- TASK INSTRUCTIONS: Look through the material below for "Vector". Copy every line that contains it.

-- THE DATA follows --

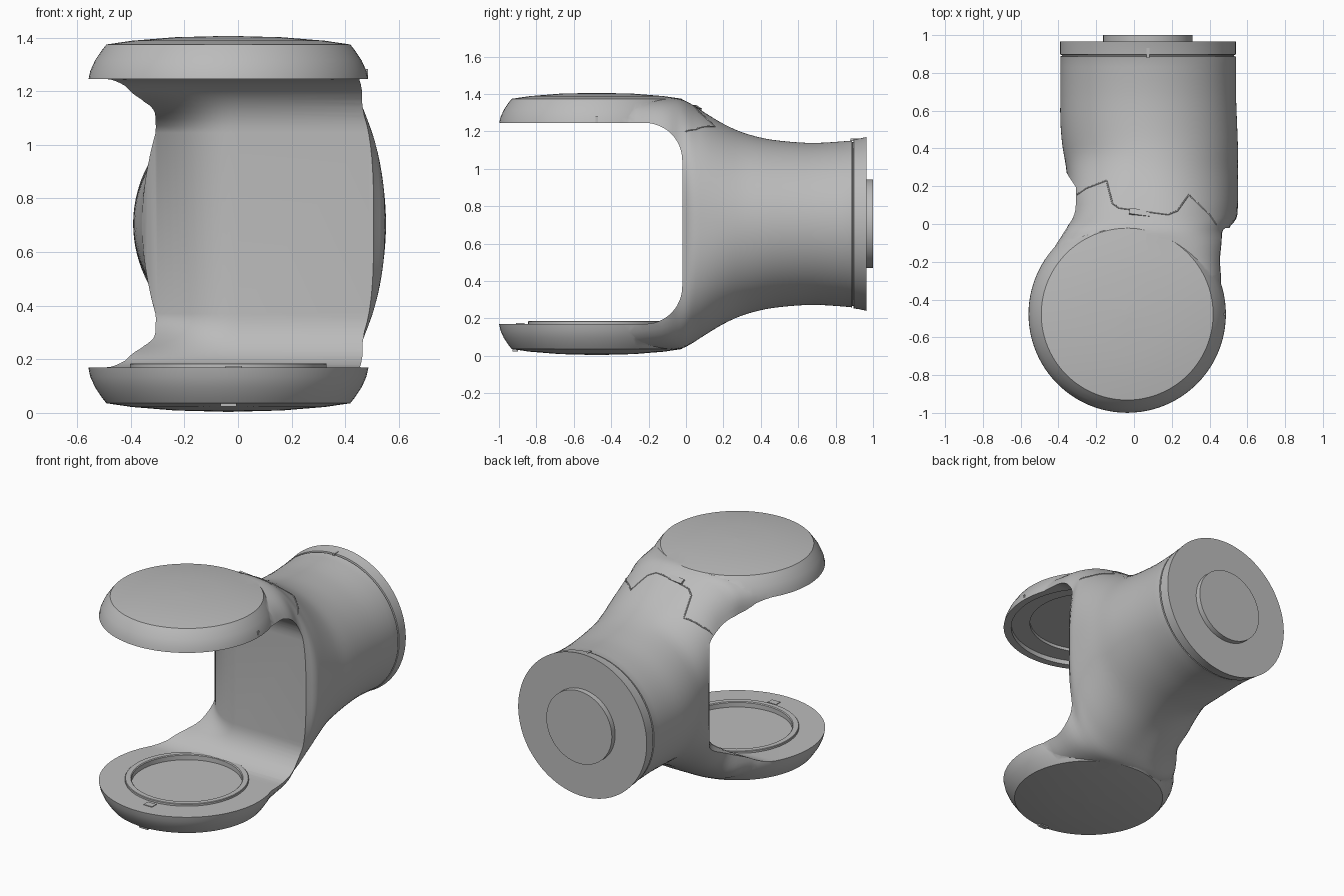
import bpy, bmesh, math
from mathutils import Vector
from mathutils.bvhtree import BVHTree

if "Cube" in bpy.data.objects:
    bpy.data.objects.remove(bpy.data.objects["Cube"], do_unlink=True)

GREY = (0.5, 0.5, 0.5, 1)
grey = bpy.data.materials.new("plain grey")
grey.use_nodes = True
grey.diffuse_color = GREY
grey.node_tree.nodes["Principled BSDF"].inputs["Base Color"].default_value = GREY

MID_Z = 0.705                         # height of the horizontal axis
DISC = Vector((-0.036, -0.477, 0))    # centre of both round plates
FLANGE = Vector((0.074, 0, MID_Z))    # centre of the rear flange


def make_object(name, bm):
    bmesh.ops.recalc_face_normals(bm, faces=bm.faces)
    mesh = bpy.data.meshes.new(name)
    bm.to_mesh(mesh)
    bm.free()
    obj = bpy.data.objects.new(name, mesh)
    bpy.context.collection.objects.link(obj)
    mesh.materials.append(grey)
    return obj


def select(obj):
    bpy.ops.object.select_all(action="DESELECT")
    obj.select_set(True)
    bpy.context.view_layer.objects.active = obj


def smooth(obj):
    select(obj)
    bpy.ops.object.shade_smooth_by_angle(angle=math.radians(32))


def skin(name, rings, closed=False):
    """Bridge equal rings of points; cap both ends or join them."""
    bm = bmesh.new()
    loops = [[bm.verts.new(p) for p in ring] for ring in rings]
    pairs = list(zip(loops, loops[1:]))
    if closed:
        pairs.append((loops[-1], loops[0]))
    else:
        bm.faces.new(loops[0])
        bm.faces.new(loops[-1])
    for a, b in pairs:
        for i in range(len(a)):
            j = (i + 1) % len(a)
            bm.faces.new((a[i], a[j], b[j], b[i]))
    return make_object(name, bm)


def lathe(name, profile, centre, axis="z", closed=False, sides=96):
    """Turn (radius, position) pairs about a z or y axis."""
    rings = []
    for r, h in profile:
        ring = []
        for k in range(sides):
            a = math.tau * k / sides
            c, s = r * math.cos(a), r * math.sin(a)
            ring.append(centre + Vector((c, s, h) if axis == "z" else (c, h, s)))
        rings.append(ring)
    return skin(name, rings, closed)


def box(name, centre, size):
    bm = bmesh.new()
    bmesh.ops.create_cube(bm, size=1)
    bmesh.ops.scale(bm, vec=size, verts=bm.verts)
    bmesh.ops.translate(bm, vec=centre, verts=bm.verts)
    return make_object(name, bm)


def boolean(target, tool, operation):
    mod = target.modifiers.new("cut", "BOOLEAN")
    mod.operation = operation
    mod.solver = "EXACT"
    mod.object = tool
    select(target)
    bpy.ops.object.modifier_apply(modifier=mod.name)
    bpy.data.objects.remove(tool, do_unlink=True)


def ease(t):
    t = max(0, min(1, t))
    return t * t * (3 - 2 * t)


# Arm sections: y, left edge, right edge, half height, squareness
stations = [
    (-0.4, -0.555, 0.485, 0.67, 6),
    (-0.3, -0.535, 0.485, 0.673, 6),
    (-0.2, -0.508, 0.492, 0.673, 5),
    (-0.1, -0.475, 0.505, 0.673, 4),
    (-0.03, -0.43, 0.5, 0.668, 3.3),
    (0.03, -0.4, 0.542, 0.64, 2.5),
    (0.1, -0.372, 0.55, 0.595, 2.3),
    (0.2, -0.355, 0.552, 0.535, 2.1),
    (0.3, -0.36, 0.55, 0.49, 2),
    (0.42, -0.38, 0.55, 0.457, 2),
    (0.55, -0.39, 0.545, 0.44, 2),
    (0.7, -0.39, 0.54, 0.433, 2),
    (0.88, -0.39, 0.54, 0.445, 2),
]


def catmull(a, b, c, d, t):
    return 0.5 * (2 * b + (c - a) * t + (2 * a - 5 * b + 4 * c - d) * t * t
                  + (3 * b - a - 3 * c + d) * t ** 3)


def arm_ring(y, left, right, half_z, power, sides=112):
    mid, half_x = (left + right) / 2, (right - left) / 2
    pinch = 0.05 * max(0, min(1, (0.15 - y) / 0.18))
    fuller = 0.8 * ease((y + 0.1) / 0.1) * ease((0.4 - y) / 0.25)
    ring = []
    for k in range(sides):
        a = math.tau * (k + 0.5) / sides
        c, s = math.cos(a), math.sin(a)
        n = power + fuller * ease(-3 * c)     # fuller left flank
        r = (abs(c) ** n + abs(s) ** n) ** (-1 / n)
        x, z = mid + half_x * r * c, half_z * r * s
        if c < 0:   # waisted flank of the column
            x += pinch * min(1, -2 * c) * ease((0.6 - abs(z)) / 0.2)
        ring.append((x, y, MID_Z + z))
    return ring


rows = []
last = len(stations) - 1
for i in range(last):
    near = [stations[max(0, min(last, i + k))] for k in (-1, 0, 1, 2)]
    for step in range(3):
        rows.append([catmull(*values, step / 3) for values in zip(*near)])
rows.append(stations[-1])
# Seam groove and rear flange lip
for y, radius, side in ((0.887, 0.447, 0.465), (0.889, 0.438, 0.455),
                        (0.895, 0.438, 0.455), (0.897, 0.452, 0.465),
                        (0.93, 0.457, 0.465), (0.965, 0.465, 0.465)):
    rows.append((y, FLANGE.x - side, FLANGE.x + side, radius, 2))
body = skin("fork_body", [arm_ring(*row) for row in rows])

# Rounded drum that supplies both round plates
edge = [(0.01, 0.004), (0.2, 0.009), (0.36, 0.022), (0.455, 0.036),
        (0.471, 0.056), (0.497, 0.095), (0.515, 0.135), (0.523, 0.172)]
upper = [(r, 2 * MID_Z - h) for r, h in reversed(edge)]
boolean(body, lathe("drum", edge + upper, DISC), "UNION")

# Open gap of the fork: filleted corners, curving back on the left side
gap = [(-1.3, 0.17)]
for centre_z, start in ((0.37, -90), (1.045, 0)):
    for k in range(13):
        a = math.radians(start + 7.5 * k)
        gap.append((-0.22 + 0.2 * math.cos(a), centre_z + 0.2 * math.sin(a)))
gap.append((-1.3, 1.245))
slices = []
for x in [1] + [-0.03 * k for k in range(13)] + [-1]:
    sweep = 2.3 * min(0.36, max(0, -x)) ** 2
    slices.append([(x, y + sweep * ease((0.5 - abs(z - MID_Z)) / 0.17), z)
                   for y, z in gap])
boolean(body, skin("gap", slices), "DIFFERENCE")

# Recesses in the facing sides of the plates: radius, bottom, top, rear limit
for radius, low, high, stop in ((0.475, 1.24, 1.275, -0.19),
                                (0.36, 1.24, 1.295, -0.19), (0.33, 0.15, 0.3, -0.147)):
    recess = lathe("recess", [(radius, low), (radius, high)], DISC)
    boolean(recess, box("trim", (0, stop + 0.5, MID_Z), (2, 1, 2)), "DIFFERENCE")
    boolean(body, recess, "DIFFERENCE")
smooth(body)

# Raised locating ring on the lower plate
smooth(lathe("lower_ring", [(0.367, 0.15), (0.367, 0.182), (0.364, 0.185),
                            (0.333, 0.185), (0.328, 0.18), (0.328, 0.15)],
             DISC, closed=True))

# Hub on the rear flange
smooth(lathe("rear_hub", [(0.237, 0.95), (0.237, 1.0)], FLANGE, axis="y"))

# Small tabs and latches
box("lower_plate_tab", DISC + Vector((0.02, -0.41, 0.171)), (0.06, 0.045, 0.006))
box("underside_tab", DISC + Vector((0, -0.435, 0.029)), (0.06, 0.03, 0.012))
box("upper_rim_mark", DISC + Vector((0.517, 0, 1.265)), (0.008, 0.014, 0.035))
box("flange_mark", FLANGE + Vector((0, 0.92, 0.45)), (0.014, 0.08, 0.014))

# Cover seam lying on top of the neck
tree = BVHTree.FromObject(body, bpy.context.evaluated_depsgraph_get())


def drop(x, y):
    return tree.ray_cast(Vector((x, y, 3)), Vector((0, 0, -1)))[0]


path = [(-0.33, 0.135), (-0.25, 0.19), (-0.145, 0.23), (-0.115, 0.11), (-0.08, 0.085),
        (0.18, 0.05), (0.23, 0.07), (0.29, 0.155), (0.4, 0.05), (0.44, -0.01)]
points = []
for (x0, y0), (x1, y1) in zip(path, path[1:]):
    for k in range(8):
        hit = drop(x0 + (x1 - x0) * k / 8, y0 + (y1 - y0) * k / 8)
        if hit and hit.z > 1.05:
            points.append(hit)
curve = bpy.data.curves.new("neck_seam", "CURVE")
curve.dimensions = "3D"
curve.bevel_depth = 0.004
curve.bevel_resolution = 1
spline = curve.splines.new("POLY")
spline.points.add(len(points) - 1)
for target, point in zip(spline.points, points):
    target.co = (*point, 1)
curve.materials.append(grey)
seam = bpy.data.objects.new("neck_seam", curve)
bpy.context.collection.objects.link(seam)
select(seam)
bpy.ops.object.convert(target="MESH")

latch = box("neck_latch", (0, 0, 0), (0.11, 0.035, 0.012))
latch.location = drop(0.03, 0.06)
latch.rotation_euler = (math.radians(-32), 0, math.radians(-8))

-- THE DATA concluded --

- SOLUTION:
from mathutils import Vector
DISC = Vector((-0.036, -0.477, 0))    # centre of both round plates
FLANGE = Vector((0.074, 0, MID_Z))    # centre of the rear flange
            ring.append(centre + Vector((c, s, h) if axis == "z" else (c, h, s)))
box("lower_plate_tab", DISC + Vector((0.02, -0.41, 0.171)), (0.06, 0.045, 0.006))
box("underside_tab", DISC + Vector((0, -0.435, 0.029)), (0.06, 0.03, 0.012))
box("upper_rim_mark", DISC + Vector((0.517, 0, 1.265)), (0.008, 0.014, 0.035))
box("flange_mark", FLANGE + Vector((0, 0.92, 0.45)), (0.014, 0.08, 0.014))
    return tree.ray_cast(Vector((x, y, 3)), Vector((0, 0, -1)))[0]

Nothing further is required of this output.